[Items from a dataset]
________________
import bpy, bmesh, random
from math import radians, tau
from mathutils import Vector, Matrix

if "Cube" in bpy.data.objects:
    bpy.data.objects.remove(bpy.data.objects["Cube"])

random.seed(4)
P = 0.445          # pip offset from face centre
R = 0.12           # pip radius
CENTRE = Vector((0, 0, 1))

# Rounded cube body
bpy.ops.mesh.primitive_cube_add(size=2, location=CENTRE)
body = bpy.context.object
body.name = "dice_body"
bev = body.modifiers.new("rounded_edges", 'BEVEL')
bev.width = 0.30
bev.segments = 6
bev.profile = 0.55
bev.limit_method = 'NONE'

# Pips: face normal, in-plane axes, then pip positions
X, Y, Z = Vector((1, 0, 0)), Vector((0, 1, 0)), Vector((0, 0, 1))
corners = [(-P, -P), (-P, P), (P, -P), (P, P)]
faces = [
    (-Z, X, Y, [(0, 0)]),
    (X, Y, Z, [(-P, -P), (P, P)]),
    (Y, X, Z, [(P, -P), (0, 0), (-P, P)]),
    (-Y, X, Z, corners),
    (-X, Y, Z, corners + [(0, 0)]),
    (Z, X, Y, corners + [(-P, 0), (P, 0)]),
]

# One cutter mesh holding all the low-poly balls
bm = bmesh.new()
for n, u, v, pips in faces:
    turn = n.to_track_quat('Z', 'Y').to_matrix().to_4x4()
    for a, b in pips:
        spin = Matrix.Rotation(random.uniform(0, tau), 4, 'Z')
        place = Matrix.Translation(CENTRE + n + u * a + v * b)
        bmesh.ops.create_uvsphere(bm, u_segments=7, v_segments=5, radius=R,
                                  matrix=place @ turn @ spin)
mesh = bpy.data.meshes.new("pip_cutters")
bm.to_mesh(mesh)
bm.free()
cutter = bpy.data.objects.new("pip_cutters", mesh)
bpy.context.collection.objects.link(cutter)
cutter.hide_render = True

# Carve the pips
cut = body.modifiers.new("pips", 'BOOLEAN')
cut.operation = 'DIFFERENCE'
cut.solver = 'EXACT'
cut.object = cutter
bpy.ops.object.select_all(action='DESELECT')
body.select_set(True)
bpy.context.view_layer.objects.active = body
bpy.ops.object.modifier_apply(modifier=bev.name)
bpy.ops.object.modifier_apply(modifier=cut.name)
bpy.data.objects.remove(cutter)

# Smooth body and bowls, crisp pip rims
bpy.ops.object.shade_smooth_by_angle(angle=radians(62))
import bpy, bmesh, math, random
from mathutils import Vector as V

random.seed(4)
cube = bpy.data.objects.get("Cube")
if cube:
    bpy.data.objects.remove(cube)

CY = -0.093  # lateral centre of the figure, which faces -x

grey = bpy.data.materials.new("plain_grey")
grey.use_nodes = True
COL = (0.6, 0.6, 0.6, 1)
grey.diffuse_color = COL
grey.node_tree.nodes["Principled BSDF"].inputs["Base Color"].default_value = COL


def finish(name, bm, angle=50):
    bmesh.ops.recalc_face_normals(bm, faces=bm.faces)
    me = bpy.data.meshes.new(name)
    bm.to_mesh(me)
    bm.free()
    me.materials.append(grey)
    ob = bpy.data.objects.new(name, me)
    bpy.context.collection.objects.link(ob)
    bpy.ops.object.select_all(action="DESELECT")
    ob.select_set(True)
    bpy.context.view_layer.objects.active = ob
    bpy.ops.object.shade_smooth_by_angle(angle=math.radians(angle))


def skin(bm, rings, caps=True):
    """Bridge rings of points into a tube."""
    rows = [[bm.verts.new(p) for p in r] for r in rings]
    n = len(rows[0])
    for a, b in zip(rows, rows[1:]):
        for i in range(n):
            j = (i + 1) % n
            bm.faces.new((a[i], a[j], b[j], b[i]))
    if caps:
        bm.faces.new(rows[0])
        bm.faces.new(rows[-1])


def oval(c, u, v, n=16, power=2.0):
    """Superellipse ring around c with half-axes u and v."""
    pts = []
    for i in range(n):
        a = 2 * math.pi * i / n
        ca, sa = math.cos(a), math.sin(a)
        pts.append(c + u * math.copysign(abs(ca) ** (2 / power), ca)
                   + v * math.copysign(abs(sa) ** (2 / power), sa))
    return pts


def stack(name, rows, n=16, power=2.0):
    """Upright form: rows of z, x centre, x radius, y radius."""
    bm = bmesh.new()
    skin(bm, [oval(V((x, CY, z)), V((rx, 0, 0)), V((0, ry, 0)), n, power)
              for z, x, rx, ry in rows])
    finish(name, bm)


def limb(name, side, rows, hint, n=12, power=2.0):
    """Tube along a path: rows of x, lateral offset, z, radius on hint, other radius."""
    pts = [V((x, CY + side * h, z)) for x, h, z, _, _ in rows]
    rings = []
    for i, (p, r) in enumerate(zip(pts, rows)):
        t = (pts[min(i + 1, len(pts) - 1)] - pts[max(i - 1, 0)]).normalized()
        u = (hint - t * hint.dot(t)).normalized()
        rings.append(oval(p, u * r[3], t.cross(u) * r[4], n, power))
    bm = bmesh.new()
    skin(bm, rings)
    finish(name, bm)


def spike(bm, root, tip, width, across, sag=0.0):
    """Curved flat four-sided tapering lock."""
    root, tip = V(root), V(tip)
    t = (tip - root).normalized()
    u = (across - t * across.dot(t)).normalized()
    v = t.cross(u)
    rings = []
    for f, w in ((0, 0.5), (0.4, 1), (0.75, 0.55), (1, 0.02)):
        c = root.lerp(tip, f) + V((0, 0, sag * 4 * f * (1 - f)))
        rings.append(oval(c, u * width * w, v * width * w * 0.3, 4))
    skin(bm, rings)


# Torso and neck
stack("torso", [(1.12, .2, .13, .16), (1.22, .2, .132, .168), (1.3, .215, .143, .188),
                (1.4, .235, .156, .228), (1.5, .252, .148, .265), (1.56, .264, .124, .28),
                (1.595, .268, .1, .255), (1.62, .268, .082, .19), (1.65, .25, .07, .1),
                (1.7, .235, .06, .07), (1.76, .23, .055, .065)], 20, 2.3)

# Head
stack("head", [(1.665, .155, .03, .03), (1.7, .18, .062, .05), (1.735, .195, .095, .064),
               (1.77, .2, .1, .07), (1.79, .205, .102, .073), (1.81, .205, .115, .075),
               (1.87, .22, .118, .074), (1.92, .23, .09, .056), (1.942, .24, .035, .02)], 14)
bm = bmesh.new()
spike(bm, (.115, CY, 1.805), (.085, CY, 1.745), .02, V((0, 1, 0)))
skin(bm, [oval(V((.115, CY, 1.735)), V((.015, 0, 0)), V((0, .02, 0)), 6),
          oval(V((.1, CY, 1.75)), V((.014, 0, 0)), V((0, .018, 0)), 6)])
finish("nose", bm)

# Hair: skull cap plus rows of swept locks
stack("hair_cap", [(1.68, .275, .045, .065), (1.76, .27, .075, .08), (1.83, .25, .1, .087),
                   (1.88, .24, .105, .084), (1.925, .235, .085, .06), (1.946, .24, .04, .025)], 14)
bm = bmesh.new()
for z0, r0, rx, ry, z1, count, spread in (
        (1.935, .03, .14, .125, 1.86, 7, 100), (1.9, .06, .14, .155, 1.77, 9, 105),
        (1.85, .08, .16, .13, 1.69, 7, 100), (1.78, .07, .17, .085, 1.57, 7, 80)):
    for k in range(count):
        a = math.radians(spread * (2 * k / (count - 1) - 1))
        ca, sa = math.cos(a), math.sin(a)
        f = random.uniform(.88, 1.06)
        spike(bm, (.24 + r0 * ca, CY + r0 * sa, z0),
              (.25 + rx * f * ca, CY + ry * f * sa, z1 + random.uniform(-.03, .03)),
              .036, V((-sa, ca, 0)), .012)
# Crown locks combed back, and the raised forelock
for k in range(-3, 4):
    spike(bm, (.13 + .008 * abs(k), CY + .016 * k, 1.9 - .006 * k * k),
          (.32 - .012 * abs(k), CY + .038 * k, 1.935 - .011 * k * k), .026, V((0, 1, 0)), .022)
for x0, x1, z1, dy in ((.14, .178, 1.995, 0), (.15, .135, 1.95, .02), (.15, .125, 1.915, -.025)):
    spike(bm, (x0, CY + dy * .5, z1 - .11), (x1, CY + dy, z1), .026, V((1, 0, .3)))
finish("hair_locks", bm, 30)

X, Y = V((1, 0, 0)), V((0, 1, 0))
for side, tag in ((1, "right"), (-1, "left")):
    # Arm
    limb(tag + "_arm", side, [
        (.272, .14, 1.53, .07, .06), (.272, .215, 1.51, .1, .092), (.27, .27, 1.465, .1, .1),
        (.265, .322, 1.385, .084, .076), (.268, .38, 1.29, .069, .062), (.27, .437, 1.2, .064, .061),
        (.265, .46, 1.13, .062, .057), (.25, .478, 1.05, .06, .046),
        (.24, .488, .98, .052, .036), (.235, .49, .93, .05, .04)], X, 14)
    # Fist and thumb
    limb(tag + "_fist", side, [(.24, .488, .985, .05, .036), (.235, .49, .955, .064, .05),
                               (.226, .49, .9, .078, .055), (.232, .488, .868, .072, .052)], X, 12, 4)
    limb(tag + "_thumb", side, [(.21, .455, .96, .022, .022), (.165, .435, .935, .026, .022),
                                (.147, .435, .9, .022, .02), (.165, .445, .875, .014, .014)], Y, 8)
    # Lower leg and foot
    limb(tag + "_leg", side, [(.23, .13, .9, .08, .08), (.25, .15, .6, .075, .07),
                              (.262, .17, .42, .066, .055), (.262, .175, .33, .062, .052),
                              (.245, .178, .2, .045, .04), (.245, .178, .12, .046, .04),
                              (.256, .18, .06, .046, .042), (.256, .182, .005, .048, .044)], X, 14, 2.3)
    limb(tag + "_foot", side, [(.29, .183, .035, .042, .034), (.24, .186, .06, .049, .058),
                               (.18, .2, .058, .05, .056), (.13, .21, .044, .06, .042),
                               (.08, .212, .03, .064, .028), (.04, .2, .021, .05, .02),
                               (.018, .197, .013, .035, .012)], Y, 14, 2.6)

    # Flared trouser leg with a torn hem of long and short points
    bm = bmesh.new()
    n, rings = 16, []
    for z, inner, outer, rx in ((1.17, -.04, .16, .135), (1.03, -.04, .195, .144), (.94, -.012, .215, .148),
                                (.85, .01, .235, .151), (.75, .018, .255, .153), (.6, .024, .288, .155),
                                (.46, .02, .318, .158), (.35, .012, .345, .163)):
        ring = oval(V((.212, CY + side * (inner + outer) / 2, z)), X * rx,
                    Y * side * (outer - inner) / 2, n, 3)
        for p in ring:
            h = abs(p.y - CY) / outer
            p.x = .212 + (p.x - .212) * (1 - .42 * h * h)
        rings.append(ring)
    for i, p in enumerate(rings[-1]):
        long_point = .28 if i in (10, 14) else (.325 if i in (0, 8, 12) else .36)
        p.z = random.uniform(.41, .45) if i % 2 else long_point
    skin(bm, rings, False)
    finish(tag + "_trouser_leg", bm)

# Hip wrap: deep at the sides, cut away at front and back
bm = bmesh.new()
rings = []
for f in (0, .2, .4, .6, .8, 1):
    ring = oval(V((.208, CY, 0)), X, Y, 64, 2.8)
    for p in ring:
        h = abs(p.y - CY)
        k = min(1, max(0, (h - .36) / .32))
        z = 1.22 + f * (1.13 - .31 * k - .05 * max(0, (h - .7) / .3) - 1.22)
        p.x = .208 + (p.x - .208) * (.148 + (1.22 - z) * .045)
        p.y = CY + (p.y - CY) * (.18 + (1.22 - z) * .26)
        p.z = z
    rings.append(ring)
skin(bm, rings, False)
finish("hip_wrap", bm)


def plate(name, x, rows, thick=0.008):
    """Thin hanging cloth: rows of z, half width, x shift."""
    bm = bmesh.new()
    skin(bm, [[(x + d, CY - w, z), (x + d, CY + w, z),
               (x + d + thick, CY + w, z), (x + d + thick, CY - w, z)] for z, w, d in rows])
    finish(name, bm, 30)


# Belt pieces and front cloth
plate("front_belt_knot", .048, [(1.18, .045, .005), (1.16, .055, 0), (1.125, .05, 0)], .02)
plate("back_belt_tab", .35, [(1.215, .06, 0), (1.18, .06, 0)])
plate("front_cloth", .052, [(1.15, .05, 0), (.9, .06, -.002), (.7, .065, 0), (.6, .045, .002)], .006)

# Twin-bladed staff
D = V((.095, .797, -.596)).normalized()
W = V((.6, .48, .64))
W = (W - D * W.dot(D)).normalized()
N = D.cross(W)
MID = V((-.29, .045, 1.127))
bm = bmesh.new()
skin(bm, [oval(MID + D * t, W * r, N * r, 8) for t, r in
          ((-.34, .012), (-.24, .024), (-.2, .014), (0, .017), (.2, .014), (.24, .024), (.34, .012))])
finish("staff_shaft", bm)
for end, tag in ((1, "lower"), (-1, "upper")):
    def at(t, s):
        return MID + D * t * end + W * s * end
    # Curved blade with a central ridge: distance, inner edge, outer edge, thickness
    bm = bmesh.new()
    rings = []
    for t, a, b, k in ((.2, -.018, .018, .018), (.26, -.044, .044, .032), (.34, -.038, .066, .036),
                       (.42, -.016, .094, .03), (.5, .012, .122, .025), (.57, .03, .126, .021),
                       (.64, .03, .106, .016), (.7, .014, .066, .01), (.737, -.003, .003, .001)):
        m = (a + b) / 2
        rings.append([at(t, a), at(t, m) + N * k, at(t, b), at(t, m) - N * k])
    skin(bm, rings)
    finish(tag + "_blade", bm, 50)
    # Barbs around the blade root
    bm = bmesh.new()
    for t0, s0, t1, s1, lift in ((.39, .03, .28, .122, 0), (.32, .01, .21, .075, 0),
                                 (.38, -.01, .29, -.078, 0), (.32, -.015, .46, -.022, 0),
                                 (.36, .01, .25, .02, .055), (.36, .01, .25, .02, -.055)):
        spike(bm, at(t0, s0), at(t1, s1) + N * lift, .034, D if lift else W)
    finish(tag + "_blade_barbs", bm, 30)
________________
What lines in the data include the string "oval"? Copy each one.

def oval(c, u, v, n=16, power=2.0):
    skin(bm, [oval(V((x, CY, z)), V((rx, 0, 0)), V((0, ry, 0)), n, power)
        rings.append(oval(p, u * r[3], t.cross(u) * r[4], n, power))
        rings.append(oval(c, u * width * w, v * width * w * 0.3, 4))
skin(bm, [oval(V((.115, CY, 1.735)), V((.015, 0, 0)), V((0, .02, 0)), 6),
          oval(V((.1, CY, 1.75)), V((.014, 0, 0)), V((0, .018, 0)), 6)])
        ring = oval(V((.212, CY + side * (inner + outer) / 2, z)), X * rx,
    ring = oval(V((.208, CY, 0)), X, Y, 64, 2.8)
skin(bm, [oval(MID + D * t, W * r, N * r, 8) for t, r in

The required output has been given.